Cleveland Browns blocker was ushered into the Hall of Fame by trio of great running backs in 2007.

A vivid memory of so many seasons of the past for the eldest of Cleveland Browns fans is of guard Gene Hickerson clearing a path on offense for great running backs who were his teammates.

Hickerson did it well during the 15 seasons that he played on the wet and frozen turf in northeast Ohio autumns and winters — good enough for him to be enshrined in the Hall of Fame in 2007. Three of the teammates for whom he led the way on Browns running plays also made it into the Hall of Fame — Jim Brown, Leroy Kelly, and Bobby Mitchell.

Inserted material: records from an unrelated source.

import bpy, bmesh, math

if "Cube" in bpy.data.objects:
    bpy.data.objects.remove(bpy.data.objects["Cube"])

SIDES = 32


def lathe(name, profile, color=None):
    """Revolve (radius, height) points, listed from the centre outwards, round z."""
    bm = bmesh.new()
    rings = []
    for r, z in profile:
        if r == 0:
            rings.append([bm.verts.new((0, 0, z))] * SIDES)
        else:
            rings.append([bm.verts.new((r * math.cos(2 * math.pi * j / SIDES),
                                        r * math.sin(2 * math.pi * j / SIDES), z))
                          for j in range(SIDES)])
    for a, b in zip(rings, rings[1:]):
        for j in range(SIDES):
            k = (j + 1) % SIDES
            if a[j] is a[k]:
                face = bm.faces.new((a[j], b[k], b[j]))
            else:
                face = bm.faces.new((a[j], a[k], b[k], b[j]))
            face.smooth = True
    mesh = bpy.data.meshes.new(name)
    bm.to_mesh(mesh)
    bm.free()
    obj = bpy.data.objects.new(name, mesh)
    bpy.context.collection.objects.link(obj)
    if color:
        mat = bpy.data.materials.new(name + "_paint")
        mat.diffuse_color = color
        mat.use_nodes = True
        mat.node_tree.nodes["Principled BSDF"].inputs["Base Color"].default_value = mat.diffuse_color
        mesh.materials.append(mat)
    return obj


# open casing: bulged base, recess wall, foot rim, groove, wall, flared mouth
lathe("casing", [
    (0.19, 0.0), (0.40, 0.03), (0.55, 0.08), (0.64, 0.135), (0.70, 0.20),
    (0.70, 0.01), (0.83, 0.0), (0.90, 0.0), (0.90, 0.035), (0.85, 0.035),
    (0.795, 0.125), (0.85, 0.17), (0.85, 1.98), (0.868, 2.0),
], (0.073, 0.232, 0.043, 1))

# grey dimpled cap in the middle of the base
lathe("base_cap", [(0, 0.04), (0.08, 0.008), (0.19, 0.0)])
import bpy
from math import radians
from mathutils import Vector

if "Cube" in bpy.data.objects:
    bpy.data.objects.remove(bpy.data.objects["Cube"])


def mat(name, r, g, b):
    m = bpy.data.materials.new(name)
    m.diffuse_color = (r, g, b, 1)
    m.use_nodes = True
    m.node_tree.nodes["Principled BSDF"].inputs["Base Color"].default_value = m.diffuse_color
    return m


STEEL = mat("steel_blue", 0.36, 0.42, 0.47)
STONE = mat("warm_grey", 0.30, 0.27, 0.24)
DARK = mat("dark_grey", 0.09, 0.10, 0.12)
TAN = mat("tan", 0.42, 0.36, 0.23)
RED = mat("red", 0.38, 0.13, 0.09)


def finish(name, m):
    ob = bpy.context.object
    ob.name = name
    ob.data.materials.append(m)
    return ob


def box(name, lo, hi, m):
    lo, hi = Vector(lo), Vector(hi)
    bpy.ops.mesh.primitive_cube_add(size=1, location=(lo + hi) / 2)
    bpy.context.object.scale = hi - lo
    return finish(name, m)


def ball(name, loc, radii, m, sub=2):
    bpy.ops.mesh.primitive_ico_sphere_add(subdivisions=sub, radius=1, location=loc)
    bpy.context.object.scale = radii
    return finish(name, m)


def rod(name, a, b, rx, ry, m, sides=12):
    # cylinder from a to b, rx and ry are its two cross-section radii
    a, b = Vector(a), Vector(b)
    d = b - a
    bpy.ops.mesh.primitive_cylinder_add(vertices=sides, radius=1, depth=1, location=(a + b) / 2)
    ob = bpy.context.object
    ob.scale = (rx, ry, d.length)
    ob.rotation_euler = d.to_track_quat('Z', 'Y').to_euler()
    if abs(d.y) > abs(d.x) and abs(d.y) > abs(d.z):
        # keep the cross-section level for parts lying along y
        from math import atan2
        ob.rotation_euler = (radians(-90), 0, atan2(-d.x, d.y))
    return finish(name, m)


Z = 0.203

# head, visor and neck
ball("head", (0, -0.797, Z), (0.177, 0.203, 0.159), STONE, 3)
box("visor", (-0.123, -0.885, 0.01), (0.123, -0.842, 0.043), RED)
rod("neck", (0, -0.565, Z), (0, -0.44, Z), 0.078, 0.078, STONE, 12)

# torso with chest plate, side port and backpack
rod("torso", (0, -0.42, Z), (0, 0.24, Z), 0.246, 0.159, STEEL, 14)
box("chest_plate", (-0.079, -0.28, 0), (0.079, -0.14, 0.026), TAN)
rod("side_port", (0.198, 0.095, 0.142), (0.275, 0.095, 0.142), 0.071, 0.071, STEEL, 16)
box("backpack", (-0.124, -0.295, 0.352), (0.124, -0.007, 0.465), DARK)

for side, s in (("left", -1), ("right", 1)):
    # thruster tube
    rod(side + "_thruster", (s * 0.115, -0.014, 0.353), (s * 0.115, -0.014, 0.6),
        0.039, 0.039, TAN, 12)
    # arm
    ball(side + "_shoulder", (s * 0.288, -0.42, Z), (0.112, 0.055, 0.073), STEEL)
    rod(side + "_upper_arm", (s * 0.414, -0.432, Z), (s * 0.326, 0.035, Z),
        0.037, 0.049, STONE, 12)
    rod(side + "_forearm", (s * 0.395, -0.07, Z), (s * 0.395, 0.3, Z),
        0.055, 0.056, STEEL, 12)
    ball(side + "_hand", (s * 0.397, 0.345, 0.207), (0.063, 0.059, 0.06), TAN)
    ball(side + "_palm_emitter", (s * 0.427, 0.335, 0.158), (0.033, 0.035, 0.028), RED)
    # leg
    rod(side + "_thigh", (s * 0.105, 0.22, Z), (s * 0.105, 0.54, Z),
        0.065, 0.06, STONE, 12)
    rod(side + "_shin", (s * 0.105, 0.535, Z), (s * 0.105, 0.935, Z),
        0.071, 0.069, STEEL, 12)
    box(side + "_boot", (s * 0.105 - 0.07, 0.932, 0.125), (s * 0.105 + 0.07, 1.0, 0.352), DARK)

When Hickerson, by then in his 70s and weakened by illness and confined to a wheelchair, came to Canton 10 years ago for his enshrinement, it was time for those three teammates to exchange roles with their longtime blocker. Brown, Kelly, and Mitchell all journeyed to Canton a decade ago so they could help Hickerson make his way to the stage -- following him one last time. Then they stood behind him in a show of ultimate respect. 

"Many cheeks glistened under the lights at Fawcett Stadium (now Tom Benson Hall of Fame Stadium)," wrote Todd Porter in his "Sports Spotlight" column in The Canton Repository on Aug. 5, 2007. "Brown, Kelly and Mitchell, all Cleveland Browns who rode to the Hall of Fame through holes that Gene Hickerson opened, stood behind Hickerson and pushed his wheelchair up to the stage as he was inducted into the Hall. ... It was one of the most poignant moments in 44 years of Hall of Fame Enshrinement history."

Felled by disease

As Porter explained in his column, Hickerson was suffering from symptoms associated with dementia and Alzheimer's disease. The body that once provided the path-clearing power of a lead blocker was diminished in strength.

"Unable to speak because of deteriorating faculties, Hickerson was celebrated by his presenters, teammate Bobby Franklin and son Bob (Hickerson)," wrote Repository sportswriter Jim Thomas in 2007, noting that the pair of presenters "spoke of a man who gave no quarter and expected none," even in "the twilight of his career."

Franklin spoke of a man he had known and called a friend for more than half a century.

"This is a tough thing to do ... but it's a great honor to present my best friend," said Franklin, who added that Hickerson was a player who stood out because of his talent and not because of his words. "He quietly did his job as well as anyone ever in the NFL."

Leading the way

Hickerson's statistics alone were worthy of induction into the Pro Football Hall of Fame. According to the Hall of Fame's website, Hickerson was all-NFL five consecutive seasons (1966-1970) and was voted to six straight Pro Bowls.

But, his teammates were aware of the positive role Hickerson also played in their careers and they knew of his part in helping the Browns achieve success during the time he played — at the end of the 1950s, through the 1960s, and into the seasons early in the 1970s. "The Browns posted 1,000-yard rushers in nine of Hickerson's first 10 seasons," the Hall's website notes, and "featured the league's leading rusher seven times."

So, when Hickerson finally was enshrined in the Pro Football Hall of Fame a decade ago, some of those for whom he cleared a path to greatness went out of their way to acknowledge his help.

When Brown, Mitchell and Kelly "rolled a frail Hickerson in his wheelchair onto the Hall of Fame stage," wrote Thomas, "they were honoring him for what Hickerson had done for them as the game's best pulling guard from 1958-73."

Long wait

Hickerson had been retired for more than three decades when he finally was inducted into the Hall of Fame. Some believed that the wait was in part because his talents were overshadowed by the skills of the Hall of Fame running backs for whom he blocked. Few players have the good fortune to play with such a trio of ground game stars as Brown, Mitchell and Kelly.

"No one can argue that," said Franklin in his presentation speech. "But, if you talk to them, they will tell you that they were lucky to have Gene Hickerson blocking for them."

Between 150 and 200 of Hickerson's friends and family members filled a section during the enshrinement, cheering for Hickerson and celebrating his Hall of Fame honor.

"When Brown, Mitchell and Kelly rolled Hickerson out in a wheelchair at the end of the presentation, you could have heard a pin drop," wrote Thomas. "All present reflected on Hickerson's fragile physical and mental state."

Franklin said that Hickerson was "very, very pleased" when he heard that he was elected to the Hall of Fame. 

"It's a tremendous honor and a well-deserved crowning achievement of his career," Franklin said.

Franklin only wished that Hickerson could talk and express that feeling. 

"But, there were no words needed," wrote Thomas, "as to how his teammates felt about him."